Activity >> What lines in the records below mention "closed"? List them all.

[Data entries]
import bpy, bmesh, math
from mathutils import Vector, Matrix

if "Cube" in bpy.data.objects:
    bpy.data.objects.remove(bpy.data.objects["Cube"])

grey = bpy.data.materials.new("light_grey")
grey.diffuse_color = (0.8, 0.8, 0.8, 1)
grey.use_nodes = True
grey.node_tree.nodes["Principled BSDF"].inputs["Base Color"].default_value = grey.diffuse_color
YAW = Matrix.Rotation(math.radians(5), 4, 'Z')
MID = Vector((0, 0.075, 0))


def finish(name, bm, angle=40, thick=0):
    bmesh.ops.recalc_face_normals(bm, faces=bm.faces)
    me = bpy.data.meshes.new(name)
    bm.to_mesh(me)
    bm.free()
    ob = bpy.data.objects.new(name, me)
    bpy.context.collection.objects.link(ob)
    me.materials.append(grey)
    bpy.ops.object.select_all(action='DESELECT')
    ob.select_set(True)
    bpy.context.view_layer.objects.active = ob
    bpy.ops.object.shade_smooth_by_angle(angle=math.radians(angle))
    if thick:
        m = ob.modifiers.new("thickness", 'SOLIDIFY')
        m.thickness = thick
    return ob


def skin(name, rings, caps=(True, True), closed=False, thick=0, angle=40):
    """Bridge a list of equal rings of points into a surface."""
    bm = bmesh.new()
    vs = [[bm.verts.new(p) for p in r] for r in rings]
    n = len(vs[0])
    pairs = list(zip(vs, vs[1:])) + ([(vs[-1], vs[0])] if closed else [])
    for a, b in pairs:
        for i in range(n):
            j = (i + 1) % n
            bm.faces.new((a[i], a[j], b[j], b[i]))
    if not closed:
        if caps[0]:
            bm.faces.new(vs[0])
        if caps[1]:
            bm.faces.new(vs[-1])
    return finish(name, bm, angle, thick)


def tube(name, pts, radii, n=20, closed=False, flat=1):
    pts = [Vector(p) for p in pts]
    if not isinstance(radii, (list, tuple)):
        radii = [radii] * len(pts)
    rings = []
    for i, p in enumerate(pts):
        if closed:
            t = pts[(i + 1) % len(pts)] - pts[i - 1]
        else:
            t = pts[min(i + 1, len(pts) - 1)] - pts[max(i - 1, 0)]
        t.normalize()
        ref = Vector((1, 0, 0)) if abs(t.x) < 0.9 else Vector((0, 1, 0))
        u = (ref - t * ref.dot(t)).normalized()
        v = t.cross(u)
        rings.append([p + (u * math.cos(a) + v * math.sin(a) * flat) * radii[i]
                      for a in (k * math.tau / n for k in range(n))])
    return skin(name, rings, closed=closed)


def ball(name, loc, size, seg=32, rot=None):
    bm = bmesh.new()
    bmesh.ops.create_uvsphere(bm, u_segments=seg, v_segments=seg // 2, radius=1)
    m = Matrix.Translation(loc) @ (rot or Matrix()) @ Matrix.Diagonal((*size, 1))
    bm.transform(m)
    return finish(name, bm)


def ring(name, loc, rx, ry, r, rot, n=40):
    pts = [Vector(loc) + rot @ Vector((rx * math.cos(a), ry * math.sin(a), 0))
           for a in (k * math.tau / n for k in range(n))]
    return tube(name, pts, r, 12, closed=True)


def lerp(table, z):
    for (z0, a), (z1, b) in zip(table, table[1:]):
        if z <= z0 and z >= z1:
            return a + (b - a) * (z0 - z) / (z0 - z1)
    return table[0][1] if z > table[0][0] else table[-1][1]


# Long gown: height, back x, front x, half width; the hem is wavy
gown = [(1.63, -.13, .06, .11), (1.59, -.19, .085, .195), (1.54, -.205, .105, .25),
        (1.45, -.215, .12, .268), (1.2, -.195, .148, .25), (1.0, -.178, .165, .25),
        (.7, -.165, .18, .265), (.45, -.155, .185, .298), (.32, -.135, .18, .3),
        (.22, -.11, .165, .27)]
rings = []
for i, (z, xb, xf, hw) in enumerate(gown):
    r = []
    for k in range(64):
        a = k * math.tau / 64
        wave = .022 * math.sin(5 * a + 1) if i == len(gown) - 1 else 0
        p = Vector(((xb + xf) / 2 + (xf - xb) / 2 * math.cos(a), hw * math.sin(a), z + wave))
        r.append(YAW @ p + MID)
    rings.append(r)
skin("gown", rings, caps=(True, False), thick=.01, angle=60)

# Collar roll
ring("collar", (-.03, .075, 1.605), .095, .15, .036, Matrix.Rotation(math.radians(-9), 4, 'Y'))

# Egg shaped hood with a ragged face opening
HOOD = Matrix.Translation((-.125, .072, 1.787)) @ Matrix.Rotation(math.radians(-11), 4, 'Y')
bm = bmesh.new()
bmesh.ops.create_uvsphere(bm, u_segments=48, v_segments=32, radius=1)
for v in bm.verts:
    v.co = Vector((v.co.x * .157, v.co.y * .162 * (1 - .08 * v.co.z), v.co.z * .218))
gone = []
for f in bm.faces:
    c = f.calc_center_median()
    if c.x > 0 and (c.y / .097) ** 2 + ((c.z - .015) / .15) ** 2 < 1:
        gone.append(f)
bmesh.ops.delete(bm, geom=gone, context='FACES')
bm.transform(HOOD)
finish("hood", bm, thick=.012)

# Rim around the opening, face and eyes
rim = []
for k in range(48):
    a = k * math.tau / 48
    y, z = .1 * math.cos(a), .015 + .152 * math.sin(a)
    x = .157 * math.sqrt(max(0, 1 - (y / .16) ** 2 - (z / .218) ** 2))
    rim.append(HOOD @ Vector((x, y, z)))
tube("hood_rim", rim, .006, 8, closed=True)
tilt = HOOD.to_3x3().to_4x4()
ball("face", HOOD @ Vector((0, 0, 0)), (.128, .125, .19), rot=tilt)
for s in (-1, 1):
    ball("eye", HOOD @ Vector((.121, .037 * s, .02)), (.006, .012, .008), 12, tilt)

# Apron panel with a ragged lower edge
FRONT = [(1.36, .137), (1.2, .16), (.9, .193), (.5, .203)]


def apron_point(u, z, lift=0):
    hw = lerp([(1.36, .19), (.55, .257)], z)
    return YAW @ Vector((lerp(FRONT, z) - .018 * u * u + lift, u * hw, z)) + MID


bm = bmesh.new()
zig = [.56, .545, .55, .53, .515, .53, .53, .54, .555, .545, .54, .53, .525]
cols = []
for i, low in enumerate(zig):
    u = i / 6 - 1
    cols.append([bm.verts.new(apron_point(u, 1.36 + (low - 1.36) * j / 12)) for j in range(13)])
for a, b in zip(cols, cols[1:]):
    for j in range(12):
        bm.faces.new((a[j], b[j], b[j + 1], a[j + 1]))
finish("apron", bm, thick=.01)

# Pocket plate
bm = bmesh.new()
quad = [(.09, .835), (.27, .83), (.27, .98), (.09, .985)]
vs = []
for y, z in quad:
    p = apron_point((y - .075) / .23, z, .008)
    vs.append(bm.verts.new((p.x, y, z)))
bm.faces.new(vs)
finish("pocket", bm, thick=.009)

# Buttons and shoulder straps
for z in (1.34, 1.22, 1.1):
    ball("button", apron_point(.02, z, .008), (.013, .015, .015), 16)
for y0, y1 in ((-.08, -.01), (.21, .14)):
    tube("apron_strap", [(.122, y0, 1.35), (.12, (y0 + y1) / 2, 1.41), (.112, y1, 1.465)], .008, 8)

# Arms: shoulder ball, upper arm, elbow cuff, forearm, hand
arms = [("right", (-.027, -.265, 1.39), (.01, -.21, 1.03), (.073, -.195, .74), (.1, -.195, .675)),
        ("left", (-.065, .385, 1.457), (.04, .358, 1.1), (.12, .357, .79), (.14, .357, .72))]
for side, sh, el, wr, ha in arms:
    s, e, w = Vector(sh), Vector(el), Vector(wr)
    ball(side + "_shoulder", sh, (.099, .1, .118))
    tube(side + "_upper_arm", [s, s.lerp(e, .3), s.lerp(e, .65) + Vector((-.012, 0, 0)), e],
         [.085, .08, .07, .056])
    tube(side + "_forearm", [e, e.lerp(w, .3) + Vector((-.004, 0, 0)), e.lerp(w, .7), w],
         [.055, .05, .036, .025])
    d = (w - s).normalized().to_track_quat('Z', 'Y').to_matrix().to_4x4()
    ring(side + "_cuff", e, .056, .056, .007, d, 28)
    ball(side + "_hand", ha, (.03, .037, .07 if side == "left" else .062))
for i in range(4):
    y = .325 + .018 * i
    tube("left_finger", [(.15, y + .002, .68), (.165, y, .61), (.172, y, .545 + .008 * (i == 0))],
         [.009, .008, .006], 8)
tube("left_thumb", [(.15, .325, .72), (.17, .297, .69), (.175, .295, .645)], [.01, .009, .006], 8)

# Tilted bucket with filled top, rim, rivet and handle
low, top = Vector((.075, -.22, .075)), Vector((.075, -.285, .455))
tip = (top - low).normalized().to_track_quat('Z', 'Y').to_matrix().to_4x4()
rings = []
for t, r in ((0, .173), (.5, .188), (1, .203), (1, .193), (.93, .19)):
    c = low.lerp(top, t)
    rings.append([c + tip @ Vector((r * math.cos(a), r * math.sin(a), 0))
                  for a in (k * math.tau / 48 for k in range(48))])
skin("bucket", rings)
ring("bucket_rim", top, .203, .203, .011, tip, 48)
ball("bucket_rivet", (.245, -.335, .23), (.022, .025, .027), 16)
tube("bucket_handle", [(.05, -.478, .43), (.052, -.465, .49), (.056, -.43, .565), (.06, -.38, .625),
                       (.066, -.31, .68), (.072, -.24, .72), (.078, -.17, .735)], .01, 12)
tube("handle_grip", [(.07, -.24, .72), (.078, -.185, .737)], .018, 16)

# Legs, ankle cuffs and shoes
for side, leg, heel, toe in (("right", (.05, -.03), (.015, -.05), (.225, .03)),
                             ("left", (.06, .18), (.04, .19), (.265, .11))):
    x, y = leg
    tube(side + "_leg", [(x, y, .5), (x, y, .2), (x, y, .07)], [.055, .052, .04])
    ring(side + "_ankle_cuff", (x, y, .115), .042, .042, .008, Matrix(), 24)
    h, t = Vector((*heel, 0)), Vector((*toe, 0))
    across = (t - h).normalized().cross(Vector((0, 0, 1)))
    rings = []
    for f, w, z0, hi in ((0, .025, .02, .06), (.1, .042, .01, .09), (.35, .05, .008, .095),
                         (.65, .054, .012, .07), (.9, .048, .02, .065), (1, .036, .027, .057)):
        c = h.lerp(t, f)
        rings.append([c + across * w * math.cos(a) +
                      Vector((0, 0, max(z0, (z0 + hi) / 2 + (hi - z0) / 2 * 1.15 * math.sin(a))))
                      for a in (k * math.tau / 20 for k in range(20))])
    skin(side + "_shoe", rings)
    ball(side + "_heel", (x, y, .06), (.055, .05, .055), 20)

Output for this exercise >>
def skin(name, rings, caps=(True, True), closed=False, thick=0, angle=40):
    pairs = list(zip(vs, vs[1:])) + ([(vs[-1], vs[0])] if closed else [])
    if not closed:
def tube(name, pts, radii, n=20, closed=False, flat=1):
        if closed:
    return skin(name, rings, closed=closed)
    return tube(name, pts, r, 12, closed=True)
tube("hood_rim", rim, .006, 8, closed=True)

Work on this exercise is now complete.